  1. Don't worry about your poet's reputation. He often made comical reference to it in his own works. For example his suggested epitaph:

    Malcolm Lowry
    Late of the Bowery
    His prose was flowery
    And often glowery
    He lived, nightly, and drank, daily,
    And died playing the ukelele.

  2. Setting it straight. Yes, Malcolm Lowry, the author of "Under The Volcano" did live in a shack on the
    shoreline of Cates Park. All the squatters' shacks were eventually burned down, but there is a marker placed in the park at the approximate spot.

    The "poet" was actually a painter who "retired" and was given permission to live in that little blue shed. He was a nice guy, but had a drinking problem.

  3. FCW + Shirl:
    Setting it even straighter, while I was in high school, there was, indeed, a fairly well-known poet who lived in the little shack, not in Cates Park per se, but at the furthest edge, as indicated in the photo in this posting (albeit nearly invisible to the naked eye).

    Malcolm Lowry lived briefly in what's now Cate's Park long before we arrived on the scene.

    I still suspect the "painter" my parents came across was also the poet, although the shack may have been passed on to another artist by that time. I'm just amazed that it's still there.

  4. Anybody knows if the Blue Shack available for a new squatter.
    I, too, could write poetry.
    My prose could be flowery and always glowery
    I could live there nightly between sessions of maintenance @ Shirley.
    I would invite you for cranberry cider daily
    And we can learn the ukelele.

  5. I think it's probably beyond your financial means!

    We'll have to fight our way through the brambles and go check it out next time we're on this side of the country together.

    Big hug and a smackeroo to you!

  6. Everyone sounds like they live on Vancouver Island! Well, it is beautiful. the leaves on the forest floor, the border collie (looking determined), the coastlines--very reminiscent of ej Hughes whose work is huge; I looked him up--the forest just beginning to turn near the water, the pier bridge with its little bird sentinels all lined up. a great idyll for walking and musing. How was the white cranberry cider? How about the pomegranate cider? I'm drinking plain old cider, hot, with a pat of butter and a stick of cinnamon. But then it's colder back home! LOVE xxox
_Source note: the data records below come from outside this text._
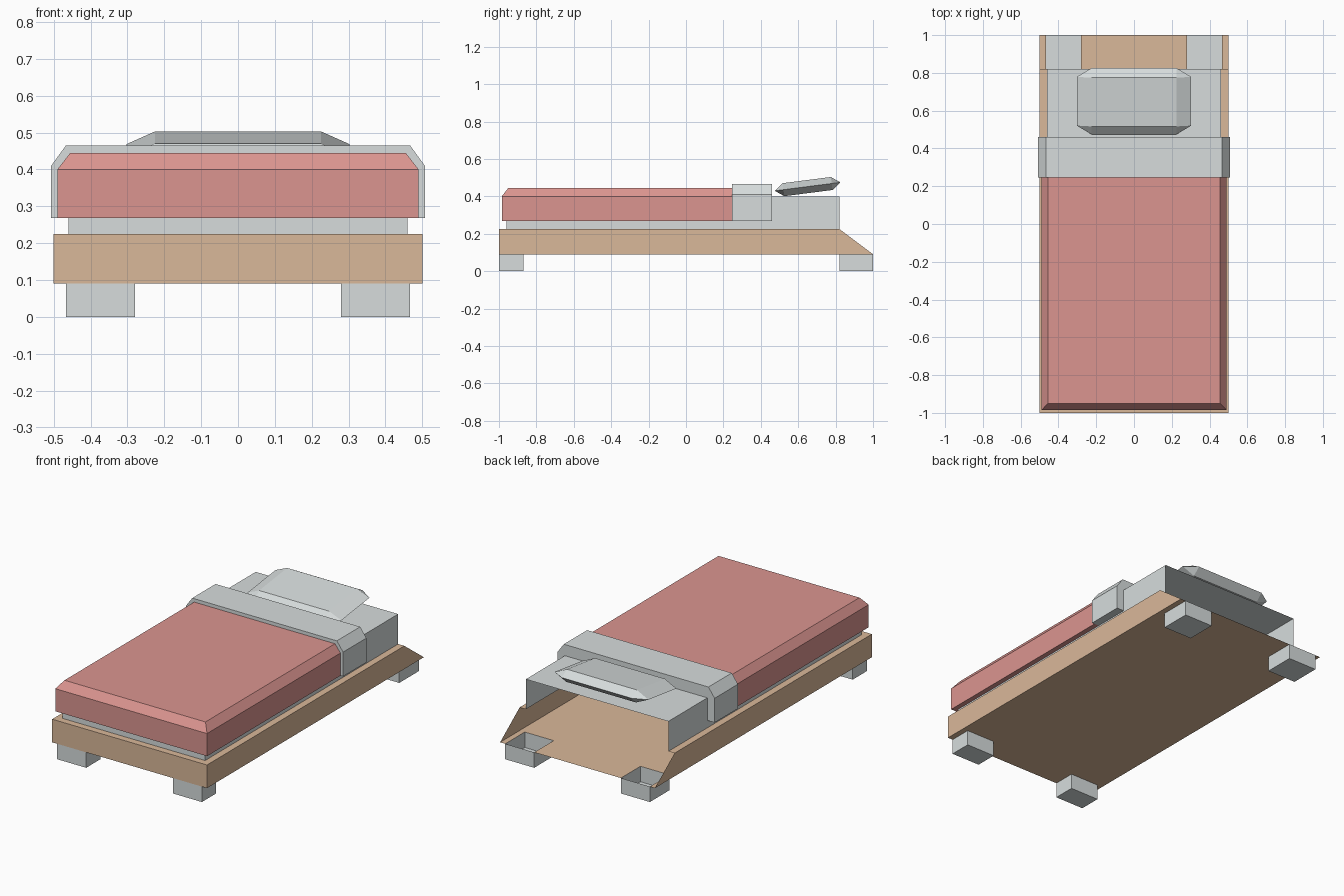
import bpy
import bmesh
from math import radians
from mathutils import Matrix

cube = bpy.data.objects.get("Cube")
if cube:
    bpy.data.objects.remove(cube, do_unlink=True)


def material(name, color):
    mat = bpy.data.materials.new(name)
    mat.use_nodes = True
    mat.diffuse_color = color
    mat.node_tree.nodes["Principled BSDF"].inputs["Base Color"].default_value = color
    return mat


wood = material("tan wood", (0.70, 0.48, 0.32, 1))
linen = material("pale grey linen", (0.68, 0.72, 0.72, 1))
red = material("dusty red", (0.71, 0.30, 0.28, 1))


def finish(name, bm, mat):
    bmesh.ops.remove_doubles(bm, verts=bm.verts, dist=0.0001)
    bmesh.ops.recalc_face_normals(bm, faces=bm.faces)
    mesh = bpy.data.meshes.new(name)
    bm.to_mesh(mesh)
    bm.free()
    mesh.materials.append(mat)
    obj = bpy.data.objects.new(name, mesh)
    bpy.context.collection.objects.link(obj)
    return obj


def face(bm, points):
    bm.faces.new([bm.verts.new(p) for p in points])


def loft(name, rings, mat, bottom=False, top=True, back=True):
    """Stack rectangles (x0, x1, y0, y1, z); the chosen sides stay open."""
    bm = bmesh.new()
    loops = [[(x0, y0, z), (x1, y0, z), (x1, y1, z), (x0, y1, z)]
             for x0, x1, y0, y1, z in rings]
    for low, high in zip(loops, loops[1:]):
        for i in range(4):
            if i == 2 and not back:
                continue
            j = (i + 1) % 4
            face(bm, [low[i], low[j], high[j], high[i]])
    if bottom:
        face(bm, loops[0][::-1])
    if top:
        face(bm, loops[-1])
    return finish(name, bm, mat)


# Main levels and edges
BASE, RIM, HEM, BED = 0.09, 0.225, 0.268, 0.40
HALF, BED_HALF, BED_FRONT, BED_BACK = 0.50, 0.46, -0.96, 0.82
LEG_IN, LEG_OUT = 0.28, 0.467
FRONT_LEG = -0.87

# Frame: thin shell, open at the sloped back, floor cut out over the legs
bm = bmesh.new()
xs = [-HALF, -LEG_OUT, -LEG_IN, LEG_IN, LEG_OUT, HALF]
ys = [-1, FRONT_LEG, BED_BACK, 1]
for i, (x0, x1) in enumerate(zip(xs, xs[1:])):
    for j, (y0, y1) in enumerate(zip(ys, ys[1:])):
        if i in (1, 3) and j != 1:
            continue
        face(bm, [(x0, y0, BASE), (x0, y1, BASE), (x1, y1, BASE), (x1, y0, BASE)])
for s in (-1, 1):
    a, b = s * HALF, s * BED_HALF
    face(bm, [(a, -1, BASE), (a, 1, BASE), (a, BED_BACK, RIM), (a, -1, RIM)])
    face(bm, [(a, -1, RIM), (a, BED_BACK, RIM), (b, BED_BACK, RIM), (b, BED_FRONT, RIM)])
face(bm, [(-HALF, -1, BASE), (HALF, -1, BASE), (HALF, -1, RIM), (-HALF, -1, RIM)])
face(bm, [(-HALF, -1, RIM), (HALF, -1, RIM),
          (BED_HALF, BED_FRONT, RIM), (-BED_HALF, BED_FRONT, RIM)])
finish("bed_frame", bm, wood)

# Legs: open-topped blocks
for side, x0, x1 in (("right", -LEG_OUT, -LEG_IN), ("left", LEG_IN, LEG_OUT)):
    for end, y0, y1 in (("front", -1, FRONT_LEG), ("back", BED_BACK, 1)):
        loft(f"{end}_{side}_leg", [(x0, x1, y0, y1, 0), (x0, x1, y0, y1, BASE)],
             linen, bottom=True, top=False)

# Mattress: open at the back and below
loft("mattress", [(-BED_HALF, BED_HALF, BED_FRONT, BED_BACK, z) for z in (RIM, BED)],
     linen, back=False)

# Blanket: lip under the hem, straight sides, chamfered top
loft("blanket", [(-w, w, y, 0.25, z) for w, y, z in (
    (BED_HALF, BED_FRONT, HEM), (0.49, -0.985, HEM), (0.49, -0.985, BED),
    (0.455, -0.95, 0.445))], red, back=False)

# Folded sheet: arch profile extruded along the bed
outer = [(0.507, HEM), (0.507, 0.41), (0.467, 0.465)]
half = [(BED_HALF, BED), (BED_HALF, HEM)] + outer
arch = half + [(-x, z) for x, z in reversed(half)]
bm = bmesh.new()
face(bm, [(x, 0.245, z) for x, z in arch])
ext = bmesh.ops.extrude_face_region(bm, geom=bm.faces[:])
bmesh.ops.translate(bm, vec=(0, 0.215, 0),
                    verts=[v for v in ext["geom"] if isinstance(v, bmesh.types.BMVert)])
finish("folded_sheet", bm, linen)

# Pillow: tilted block bevelled to a thin edge all round
bm = bmesh.new()
for sx in (-1, 1):
    for sy in (-1, 1):
        for x, y, z in ((0.225, 0.13, 0.035), (0.225, 0.13, -0.035),
                        (0.303, 0.13, 0), (0.225, 0.177, 0)):
            bm.verts.new((sx * x, sy * y, z))
bmesh.ops.convex_hull(bm, input=bm.verts)
bmesh.ops.dissolve_limit(bm, angle_limit=radians(1), verts=bm.verts, edges=bm.edges)
bm.transform(Matrix.Translation((0, 0.65, 0.452)) @ Matrix.Rotation(radians(7.3), 4, "X"))
finish("pillow", bm, linen)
  7. Hi Margaret, We're not on Vancouver Island, we're on the north shore of the Vancouver Lower Mainland. All my blog exchanges this morning have been with people who are very familiar with the area. Later this week I'll be going over to the island--then you'll be really confused!
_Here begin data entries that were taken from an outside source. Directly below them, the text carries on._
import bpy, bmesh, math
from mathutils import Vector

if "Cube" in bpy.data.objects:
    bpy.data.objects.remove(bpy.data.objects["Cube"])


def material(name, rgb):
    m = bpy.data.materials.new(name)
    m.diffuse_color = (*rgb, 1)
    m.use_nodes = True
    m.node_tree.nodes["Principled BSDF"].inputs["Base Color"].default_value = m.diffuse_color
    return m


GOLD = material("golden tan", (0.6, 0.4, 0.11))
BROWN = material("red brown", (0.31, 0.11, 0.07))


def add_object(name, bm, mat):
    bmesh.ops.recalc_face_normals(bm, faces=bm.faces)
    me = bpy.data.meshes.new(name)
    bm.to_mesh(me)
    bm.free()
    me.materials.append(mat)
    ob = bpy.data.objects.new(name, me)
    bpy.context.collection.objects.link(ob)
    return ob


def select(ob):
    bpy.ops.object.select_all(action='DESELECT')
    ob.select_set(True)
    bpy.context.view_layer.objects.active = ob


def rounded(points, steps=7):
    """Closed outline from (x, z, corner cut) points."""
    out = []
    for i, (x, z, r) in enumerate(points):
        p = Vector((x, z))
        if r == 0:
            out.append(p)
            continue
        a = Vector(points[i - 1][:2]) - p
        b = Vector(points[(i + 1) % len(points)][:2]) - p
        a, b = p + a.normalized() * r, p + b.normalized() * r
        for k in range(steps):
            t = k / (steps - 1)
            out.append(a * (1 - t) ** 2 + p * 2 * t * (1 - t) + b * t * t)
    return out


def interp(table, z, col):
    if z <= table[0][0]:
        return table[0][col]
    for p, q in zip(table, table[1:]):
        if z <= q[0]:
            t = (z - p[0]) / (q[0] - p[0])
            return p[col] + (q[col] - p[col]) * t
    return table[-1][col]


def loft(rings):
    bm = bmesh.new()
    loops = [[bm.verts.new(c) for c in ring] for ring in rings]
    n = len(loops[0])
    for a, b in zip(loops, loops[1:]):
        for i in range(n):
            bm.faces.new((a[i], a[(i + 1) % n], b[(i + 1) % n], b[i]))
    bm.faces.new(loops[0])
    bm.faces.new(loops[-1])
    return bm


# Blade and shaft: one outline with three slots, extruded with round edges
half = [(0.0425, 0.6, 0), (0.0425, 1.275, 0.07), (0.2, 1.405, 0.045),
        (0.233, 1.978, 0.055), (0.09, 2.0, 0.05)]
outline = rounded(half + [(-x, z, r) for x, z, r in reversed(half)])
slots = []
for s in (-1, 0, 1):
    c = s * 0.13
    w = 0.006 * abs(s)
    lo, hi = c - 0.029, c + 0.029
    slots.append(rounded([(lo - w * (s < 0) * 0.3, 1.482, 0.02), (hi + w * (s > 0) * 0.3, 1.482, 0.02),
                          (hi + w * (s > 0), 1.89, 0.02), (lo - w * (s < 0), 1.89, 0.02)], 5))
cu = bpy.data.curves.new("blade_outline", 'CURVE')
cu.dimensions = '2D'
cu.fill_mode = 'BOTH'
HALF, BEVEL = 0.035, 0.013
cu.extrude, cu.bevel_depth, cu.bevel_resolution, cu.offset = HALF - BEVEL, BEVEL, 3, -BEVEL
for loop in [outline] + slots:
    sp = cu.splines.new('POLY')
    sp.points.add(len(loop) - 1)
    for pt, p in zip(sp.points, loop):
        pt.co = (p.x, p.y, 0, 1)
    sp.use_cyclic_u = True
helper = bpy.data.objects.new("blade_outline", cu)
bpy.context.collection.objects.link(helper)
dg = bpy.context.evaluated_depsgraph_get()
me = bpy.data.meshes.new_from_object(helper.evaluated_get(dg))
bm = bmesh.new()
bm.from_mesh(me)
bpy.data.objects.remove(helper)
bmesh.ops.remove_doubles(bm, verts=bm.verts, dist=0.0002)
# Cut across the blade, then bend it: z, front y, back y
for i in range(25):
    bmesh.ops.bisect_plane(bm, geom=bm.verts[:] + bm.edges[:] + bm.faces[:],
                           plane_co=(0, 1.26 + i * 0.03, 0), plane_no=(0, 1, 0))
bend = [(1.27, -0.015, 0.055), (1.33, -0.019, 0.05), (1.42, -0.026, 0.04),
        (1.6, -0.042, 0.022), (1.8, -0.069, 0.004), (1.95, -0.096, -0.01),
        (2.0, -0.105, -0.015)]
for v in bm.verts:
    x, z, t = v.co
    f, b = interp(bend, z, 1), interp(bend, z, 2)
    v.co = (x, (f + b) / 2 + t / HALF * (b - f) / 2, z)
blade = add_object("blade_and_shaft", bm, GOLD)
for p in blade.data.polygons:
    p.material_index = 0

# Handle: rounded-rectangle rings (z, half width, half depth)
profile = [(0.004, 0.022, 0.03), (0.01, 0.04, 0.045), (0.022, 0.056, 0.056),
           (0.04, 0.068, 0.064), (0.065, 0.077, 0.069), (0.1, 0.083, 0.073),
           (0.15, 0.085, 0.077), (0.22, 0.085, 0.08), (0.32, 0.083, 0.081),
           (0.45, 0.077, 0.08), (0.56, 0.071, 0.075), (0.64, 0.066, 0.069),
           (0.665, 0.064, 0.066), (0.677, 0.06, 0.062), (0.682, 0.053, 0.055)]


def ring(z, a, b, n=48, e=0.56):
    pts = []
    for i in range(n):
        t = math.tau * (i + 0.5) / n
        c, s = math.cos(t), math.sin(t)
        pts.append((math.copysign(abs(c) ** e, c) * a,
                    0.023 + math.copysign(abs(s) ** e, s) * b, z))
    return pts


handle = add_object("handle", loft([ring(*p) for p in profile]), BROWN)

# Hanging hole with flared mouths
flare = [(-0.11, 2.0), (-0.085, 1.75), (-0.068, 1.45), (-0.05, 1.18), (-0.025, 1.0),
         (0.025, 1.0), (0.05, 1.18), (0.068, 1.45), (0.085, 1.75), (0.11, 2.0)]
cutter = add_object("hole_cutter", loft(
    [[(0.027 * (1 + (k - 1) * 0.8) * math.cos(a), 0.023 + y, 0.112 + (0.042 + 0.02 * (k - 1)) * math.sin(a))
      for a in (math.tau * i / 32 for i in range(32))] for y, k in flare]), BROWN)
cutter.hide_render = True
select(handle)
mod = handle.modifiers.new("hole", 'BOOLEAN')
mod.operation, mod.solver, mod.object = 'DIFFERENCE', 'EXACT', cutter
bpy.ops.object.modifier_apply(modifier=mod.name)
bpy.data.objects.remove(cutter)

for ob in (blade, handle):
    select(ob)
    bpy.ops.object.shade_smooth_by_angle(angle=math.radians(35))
    I didn't get around to trying the pomegranate cider. That may have to wait for my next visit as I'm running out of time, and I can only drink so much (in spite of my reputation with Saj and Owen!) The white cranberry cider is lovely: dry, subtle, and very refreshing.
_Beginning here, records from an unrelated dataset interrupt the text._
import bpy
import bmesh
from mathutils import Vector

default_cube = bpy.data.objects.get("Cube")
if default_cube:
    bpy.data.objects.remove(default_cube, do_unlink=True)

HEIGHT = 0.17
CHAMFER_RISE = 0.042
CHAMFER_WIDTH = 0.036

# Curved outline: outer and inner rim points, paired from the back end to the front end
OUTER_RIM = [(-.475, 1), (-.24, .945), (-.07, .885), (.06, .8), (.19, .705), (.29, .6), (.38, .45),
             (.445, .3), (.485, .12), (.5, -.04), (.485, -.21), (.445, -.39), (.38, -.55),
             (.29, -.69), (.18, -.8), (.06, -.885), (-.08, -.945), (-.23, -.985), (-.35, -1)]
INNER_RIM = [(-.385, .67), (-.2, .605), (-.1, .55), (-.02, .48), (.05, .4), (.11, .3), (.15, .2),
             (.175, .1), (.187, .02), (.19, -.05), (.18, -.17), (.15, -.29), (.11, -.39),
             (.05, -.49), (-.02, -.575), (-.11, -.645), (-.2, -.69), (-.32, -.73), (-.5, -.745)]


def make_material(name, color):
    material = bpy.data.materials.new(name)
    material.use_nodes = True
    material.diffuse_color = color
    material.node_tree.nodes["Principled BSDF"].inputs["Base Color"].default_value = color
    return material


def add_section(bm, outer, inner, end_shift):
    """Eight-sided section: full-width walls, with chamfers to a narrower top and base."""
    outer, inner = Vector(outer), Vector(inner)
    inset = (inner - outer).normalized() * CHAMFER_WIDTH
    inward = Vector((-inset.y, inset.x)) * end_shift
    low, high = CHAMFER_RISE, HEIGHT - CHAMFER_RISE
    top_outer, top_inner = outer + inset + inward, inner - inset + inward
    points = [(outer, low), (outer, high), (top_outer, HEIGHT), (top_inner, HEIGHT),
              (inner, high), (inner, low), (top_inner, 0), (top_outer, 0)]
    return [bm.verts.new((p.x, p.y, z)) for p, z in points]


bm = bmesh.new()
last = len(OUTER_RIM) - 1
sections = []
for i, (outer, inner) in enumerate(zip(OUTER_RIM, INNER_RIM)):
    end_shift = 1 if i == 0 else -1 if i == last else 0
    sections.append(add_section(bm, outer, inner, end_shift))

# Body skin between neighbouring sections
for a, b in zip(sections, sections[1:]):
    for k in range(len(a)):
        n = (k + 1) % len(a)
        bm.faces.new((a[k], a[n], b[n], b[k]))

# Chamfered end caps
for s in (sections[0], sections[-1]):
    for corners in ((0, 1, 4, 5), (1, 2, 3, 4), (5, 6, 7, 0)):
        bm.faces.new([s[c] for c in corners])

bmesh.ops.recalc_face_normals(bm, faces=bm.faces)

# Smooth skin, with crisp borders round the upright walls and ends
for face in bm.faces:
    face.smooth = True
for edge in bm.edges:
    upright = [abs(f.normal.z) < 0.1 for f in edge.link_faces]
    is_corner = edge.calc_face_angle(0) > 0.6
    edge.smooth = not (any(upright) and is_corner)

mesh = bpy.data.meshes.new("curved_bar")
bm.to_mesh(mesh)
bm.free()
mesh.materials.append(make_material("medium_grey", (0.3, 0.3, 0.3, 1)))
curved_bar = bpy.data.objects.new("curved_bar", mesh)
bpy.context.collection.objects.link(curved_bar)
    The rain finally let up here--after two dismal, drenching days! So I'll be able to quaff the last cranberry cider this afternoon. Yay!

  8. Dear Lynne, thanks so much for the virtual tour, and the running discussion about artists and poets and shacks or shacking up and drunkeness and shorelines and islands is fascinating too... am going to have to look up this poetry, I can see, for I've never been to the northwestern sea, nor fallen down drunk on the bowery, nor felt the pangs of poverty, and all I know of liberty is that it means one can leave if one wants to...

    PS are you sure it wasn't the Saj who fell down drunk in the park ?

    PPS WV is "zongst", as in, what terrible pangs of zongst I'm feeling tonight, I sure would love to go walk in a park like that..."

  9. Owen, I'm a bit too "zongst" (using its alternate meaning) to leave much of a coherent response tonight. Glad you enjoyed the tour.

    I'm sure the Saj would not be lying face down drunk--she would be gazing up at the stars, loudly singing an old R&B tune!

    BTW--As for poverty, don't forget, "Freedom's just another word for nothin' left to lose."

    WV: "oussne" as in, " 'e weren't quite sure oussne 'e 'ad 'is 'and on in the Dunedin 'ot ladies sauna but 'e thought and 'oped it mighta been that of the Saj."

  10. Lynne ! you're bad ! I hope the Saj doesn't see that... !

    PS WV is "squil", as in the noise she may make if she does see it ! She's liable to squil very loudly !